## WORK INSTRUCTION
The answer must be every line below that holds the word "data".

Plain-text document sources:
──────────────────────────────

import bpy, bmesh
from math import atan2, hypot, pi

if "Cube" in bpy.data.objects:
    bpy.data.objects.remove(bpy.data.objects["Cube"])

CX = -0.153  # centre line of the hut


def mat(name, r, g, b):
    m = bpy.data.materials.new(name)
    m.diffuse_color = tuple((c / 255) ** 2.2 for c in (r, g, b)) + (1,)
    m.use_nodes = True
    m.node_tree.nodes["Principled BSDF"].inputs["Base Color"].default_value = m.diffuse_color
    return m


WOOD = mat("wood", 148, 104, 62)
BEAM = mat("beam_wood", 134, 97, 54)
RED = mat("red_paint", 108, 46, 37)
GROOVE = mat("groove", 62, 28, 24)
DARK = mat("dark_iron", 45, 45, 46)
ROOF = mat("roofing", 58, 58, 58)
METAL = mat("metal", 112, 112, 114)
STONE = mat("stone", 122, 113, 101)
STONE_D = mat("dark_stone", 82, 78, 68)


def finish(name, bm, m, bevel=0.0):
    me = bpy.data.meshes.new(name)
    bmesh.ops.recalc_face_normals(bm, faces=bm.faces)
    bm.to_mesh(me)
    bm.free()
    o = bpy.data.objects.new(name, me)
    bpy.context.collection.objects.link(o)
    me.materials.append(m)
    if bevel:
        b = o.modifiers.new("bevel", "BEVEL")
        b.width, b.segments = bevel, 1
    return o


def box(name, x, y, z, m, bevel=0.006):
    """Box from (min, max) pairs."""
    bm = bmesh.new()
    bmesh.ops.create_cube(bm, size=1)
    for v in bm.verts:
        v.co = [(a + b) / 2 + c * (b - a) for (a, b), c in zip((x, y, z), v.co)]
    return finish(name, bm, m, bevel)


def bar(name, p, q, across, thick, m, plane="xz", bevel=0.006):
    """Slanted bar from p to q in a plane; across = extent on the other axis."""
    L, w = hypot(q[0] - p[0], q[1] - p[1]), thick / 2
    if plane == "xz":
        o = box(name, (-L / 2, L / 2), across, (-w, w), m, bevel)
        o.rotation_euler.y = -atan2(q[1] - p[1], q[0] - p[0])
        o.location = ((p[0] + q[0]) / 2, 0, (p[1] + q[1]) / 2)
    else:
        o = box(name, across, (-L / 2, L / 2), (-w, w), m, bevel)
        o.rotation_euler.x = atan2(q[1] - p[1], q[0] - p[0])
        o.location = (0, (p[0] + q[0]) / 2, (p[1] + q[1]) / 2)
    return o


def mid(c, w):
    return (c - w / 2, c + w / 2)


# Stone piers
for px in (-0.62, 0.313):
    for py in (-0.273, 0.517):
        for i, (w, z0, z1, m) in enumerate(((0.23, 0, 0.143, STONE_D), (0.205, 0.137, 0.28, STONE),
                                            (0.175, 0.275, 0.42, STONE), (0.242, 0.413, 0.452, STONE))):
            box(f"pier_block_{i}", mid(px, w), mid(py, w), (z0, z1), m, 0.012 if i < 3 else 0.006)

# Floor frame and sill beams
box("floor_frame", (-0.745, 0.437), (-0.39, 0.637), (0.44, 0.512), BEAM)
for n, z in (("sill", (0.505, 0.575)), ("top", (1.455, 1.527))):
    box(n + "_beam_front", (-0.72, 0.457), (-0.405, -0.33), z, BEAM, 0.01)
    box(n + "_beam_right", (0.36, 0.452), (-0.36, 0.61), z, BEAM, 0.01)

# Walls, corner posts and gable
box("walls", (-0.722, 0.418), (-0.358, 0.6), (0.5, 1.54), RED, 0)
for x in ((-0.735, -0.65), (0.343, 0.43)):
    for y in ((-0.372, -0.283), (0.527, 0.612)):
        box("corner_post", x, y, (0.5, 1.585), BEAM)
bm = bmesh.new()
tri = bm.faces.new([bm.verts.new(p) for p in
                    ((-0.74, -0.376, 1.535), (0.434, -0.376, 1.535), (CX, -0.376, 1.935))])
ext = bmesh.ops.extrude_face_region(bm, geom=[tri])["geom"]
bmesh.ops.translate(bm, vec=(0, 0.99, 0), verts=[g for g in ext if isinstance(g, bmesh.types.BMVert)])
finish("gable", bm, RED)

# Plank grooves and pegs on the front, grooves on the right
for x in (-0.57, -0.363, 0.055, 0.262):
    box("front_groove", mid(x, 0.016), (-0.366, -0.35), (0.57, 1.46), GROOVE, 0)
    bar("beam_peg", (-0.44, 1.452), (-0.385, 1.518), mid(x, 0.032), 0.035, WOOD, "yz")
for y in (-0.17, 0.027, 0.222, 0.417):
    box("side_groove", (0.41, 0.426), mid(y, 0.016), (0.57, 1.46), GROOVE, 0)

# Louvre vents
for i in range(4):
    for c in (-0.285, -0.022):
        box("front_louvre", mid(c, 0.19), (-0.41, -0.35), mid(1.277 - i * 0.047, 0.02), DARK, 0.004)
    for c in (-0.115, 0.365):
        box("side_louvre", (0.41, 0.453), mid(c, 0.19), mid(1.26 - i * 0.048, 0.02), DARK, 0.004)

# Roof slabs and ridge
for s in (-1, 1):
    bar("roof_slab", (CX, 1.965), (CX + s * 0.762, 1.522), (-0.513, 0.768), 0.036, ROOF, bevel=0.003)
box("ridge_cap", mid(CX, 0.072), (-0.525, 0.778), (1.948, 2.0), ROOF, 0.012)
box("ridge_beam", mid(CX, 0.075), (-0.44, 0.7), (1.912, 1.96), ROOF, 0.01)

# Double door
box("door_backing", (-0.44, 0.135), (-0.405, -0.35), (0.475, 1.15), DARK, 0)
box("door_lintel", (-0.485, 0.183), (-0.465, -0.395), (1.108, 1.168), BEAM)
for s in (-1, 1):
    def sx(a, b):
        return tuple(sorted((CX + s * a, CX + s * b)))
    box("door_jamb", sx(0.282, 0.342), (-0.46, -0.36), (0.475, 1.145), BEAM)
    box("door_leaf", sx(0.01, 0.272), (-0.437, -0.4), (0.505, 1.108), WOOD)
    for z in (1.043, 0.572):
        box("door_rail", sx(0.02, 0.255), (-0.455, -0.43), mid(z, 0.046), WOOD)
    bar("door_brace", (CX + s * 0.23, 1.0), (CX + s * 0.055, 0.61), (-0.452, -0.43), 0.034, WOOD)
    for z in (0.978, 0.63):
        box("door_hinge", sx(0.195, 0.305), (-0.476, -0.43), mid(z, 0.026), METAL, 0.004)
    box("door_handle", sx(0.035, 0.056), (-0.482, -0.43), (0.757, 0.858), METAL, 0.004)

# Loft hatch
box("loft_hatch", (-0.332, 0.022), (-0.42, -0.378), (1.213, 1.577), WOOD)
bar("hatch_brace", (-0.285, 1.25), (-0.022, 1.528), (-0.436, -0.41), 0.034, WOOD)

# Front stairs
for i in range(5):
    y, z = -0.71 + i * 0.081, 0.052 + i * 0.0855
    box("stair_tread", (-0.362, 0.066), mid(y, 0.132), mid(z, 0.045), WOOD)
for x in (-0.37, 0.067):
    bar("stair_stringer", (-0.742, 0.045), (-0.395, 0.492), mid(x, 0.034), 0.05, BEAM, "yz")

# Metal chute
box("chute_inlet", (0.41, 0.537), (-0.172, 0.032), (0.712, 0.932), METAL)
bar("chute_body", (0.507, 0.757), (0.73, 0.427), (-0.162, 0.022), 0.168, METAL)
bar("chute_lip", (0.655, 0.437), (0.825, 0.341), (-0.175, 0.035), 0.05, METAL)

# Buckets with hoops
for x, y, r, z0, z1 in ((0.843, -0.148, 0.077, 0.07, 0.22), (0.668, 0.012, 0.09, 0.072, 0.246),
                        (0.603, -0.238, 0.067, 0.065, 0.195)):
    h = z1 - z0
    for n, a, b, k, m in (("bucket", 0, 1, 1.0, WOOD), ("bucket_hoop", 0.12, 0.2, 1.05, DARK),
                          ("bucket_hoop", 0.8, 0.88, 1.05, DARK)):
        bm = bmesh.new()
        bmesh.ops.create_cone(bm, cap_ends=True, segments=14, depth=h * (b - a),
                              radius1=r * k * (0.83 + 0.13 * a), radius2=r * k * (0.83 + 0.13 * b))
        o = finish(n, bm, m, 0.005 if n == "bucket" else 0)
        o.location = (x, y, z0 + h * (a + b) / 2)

──────────────────────────────

## YOUR SOLUTION
if "Cube" in bpy.data.objects:
    bpy.data.objects.remove(bpy.data.objects["Cube"])
    m = bpy.data.materials.new(name)
    me = bpy.data.meshes.new(name)
    o = bpy.data.objects.new(name, me)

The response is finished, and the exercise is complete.